The laser colour printer range is further enhanced by Samsung's Rendering Engine for Clean Pages (ReCP) technology, 1,200 x 1,200 dpi, and edge enhancements for vibrant images and crisper text.

The company also claims its printers take up less space than their counterparts from rival brands. The most affordable of the next-generation range, the CLP-365 (left), is a reported 27 per cent smaller than its market equivalents, on average.

Samsung gives us a projected price of £150 - £200 for the compact CLP-365, with prices for other consumer-focused printers staggered up to £230. The CLX A3 copiers, which are likely to target small and home office environments when released in September, are expected to cost between £360 and £420. Prices for the B2B-only products have yet to be confirmed.

Hands-on time with a set of office printers may not get the reviewer's pulse racing, but the UI's on both the A3 and A4 machines were slick, responsive, and plainly an excellent selling point for Samsung. The screens could have fallen into the trap of being a gimmick and a distraction from the actual purpose of the device, but any such perceptions were dispelled by high-quality prints across the board.

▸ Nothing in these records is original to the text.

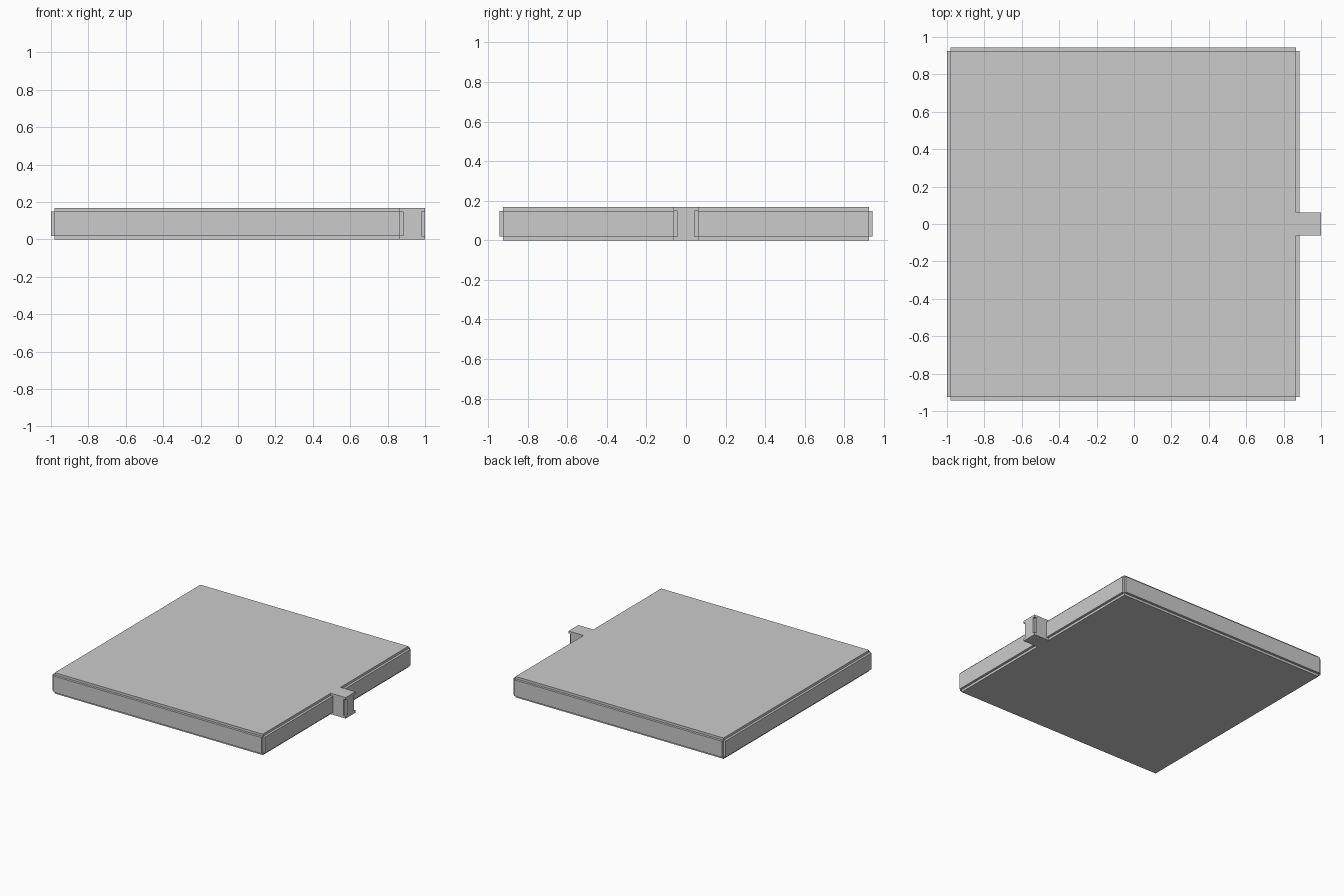
import bpy, bmesh
from itertools import product

if "Cube" in bpy.data.objects:
    bpy.data.objects.remove(bpy.data.objects["Cube"])

# Grid planes: 0.02 steps along every edge, plus the tab
STEP = 0.019
X0, X1, XT = -1.0, 0.886, 1.0
Y, T, H = 0.943, 0.0625, 0.168
xs = [X0, X0 + STEP, X1 - STEP, X1, XT - STEP, XT]
ys = [-Y, -Y + STEP, -T, -T + STEP, T - STEP, T, Y - STEP, Y]
zs = [0, STEP, H - STEP, H]


def solid(x, y, z):
    """True where the point lies inside the notched slab or its tab."""
    ox = x < xs[1] or x > xs[2]
    oy = abs(y) > Y - STEP
    oz = z < zs[1] or z > zs[2]
    slab = x < X1 and ox + oy + oz <= 1
    corner_notch = x > xs[4] and abs(y) > T - STEP and not oz
    tab = x > xs[2] and abs(y) < T and not corner_notch
    return slab or tab


def stepped_solid(name, grid, inside):
    """Skin the filled cells of a grid with their outward faces."""
    dims = [len(g) - 1 for g in grid]

    def filled(c):
        if any(i < 0 or i >= n for i, n in zip(c, dims)):
            return False
        return inside(*[(g[i] + g[i + 1]) / 2 for g, i in zip(grid, c)])

    bm = bmesh.new()
    for cell in product(*map(range, dims)):
        if not filled(cell):
            continue
        for axis, side in product(range(3), (0, 1)):
            near = list(cell)
            near[axis] += 2 * side - 1
            if filled(near):
                continue
            u, v = (axis + 1) % 3, (axis + 2) % 3
            corners = []
            for du, dv in ((0, 0), (1, 0), (1, 1), (0, 1)):
                i = list(cell)
                i[axis] += side
                i[u] += du
                i[v] += dv
                corners.append(bm.verts.new([grid[k][i[k]] for k in range(3)]))
            bm.faces.new(corners if side else corners[::-1])
    bmesh.ops.remove_doubles(bm, verts=bm.verts, dist=1e-5)
    # Merge the coplanar cells into large flat faces
    bmesh.ops.dissolve_limit(bm, angle_limit=0.01, verts=bm.verts, edges=bm.edges)
    mesh = bpy.data.meshes.new(name)
    bm.to_mesh(mesh)
    bm.free()
    obj = bpy.data.objects.new(name, mesh)
    bpy.context.collection.objects.link(obj)
    return obj


# Notched slab with its side tab
stepped_solid("slab_with_tab", (xs, ys, zs), solid)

On the CLX-6260 (above), which we had the most time with, rich and detailed images left the printer very sharp. Not surprising for a high-end office product, but still proof that Samsung is taking this line seriously and is likely to at least match the current leaders in B2B printers. The Koreans aren't exactly lacking the cash to mix it with the big boys in the field.

Moving on to the entry level printers designed for the home, the results were less impressive. Perhaps our version of the aforementioned low-cost CLP-365 was slightly overawed by the occasion in Milan, as the time it took to print our image was disappointingly slow, and a streak down the side of the copy compounded its woe (right; circled).

The contrasting performances of the business and home devices in the hands-on are a reflection of this new line-up's focus. Samsung is desperate to crack the B2B market, and the array of office printers revealed with great technological fanfare was in contrast to the lower-key consumer side of the launch. It is clear where the priorities lie as the company prepares to unleash this new range.

Confident in the gleaming new range for the workplace, Vice President of Samsung's printing division, Seung Hyun, tellingly claimed, "Our printers are going to keep on improving, there's no doubt about that. In five years' time we're going to be number one in printing. It's going to be a tough job, particularly in B2B, but it can happen."

UPDATE: Samsung got in touch with ITProPortal about the performance of the CLP-365 printer in Milan, stating that the poor print-out it produced during our hands-on time was not a true reflection of the product. A representative delivered the following statement:

The CLP-365 printer displayed at the launch event in Milan was an early marketing sample and not a full production model. The issues experienced with this printer are not an accurate representation of the quality and speed of Samsung's printer range. Samsung will be providing IT Pro Portal with a sample of the CLP-365 printer so that a review can be carried out and these features can be tested.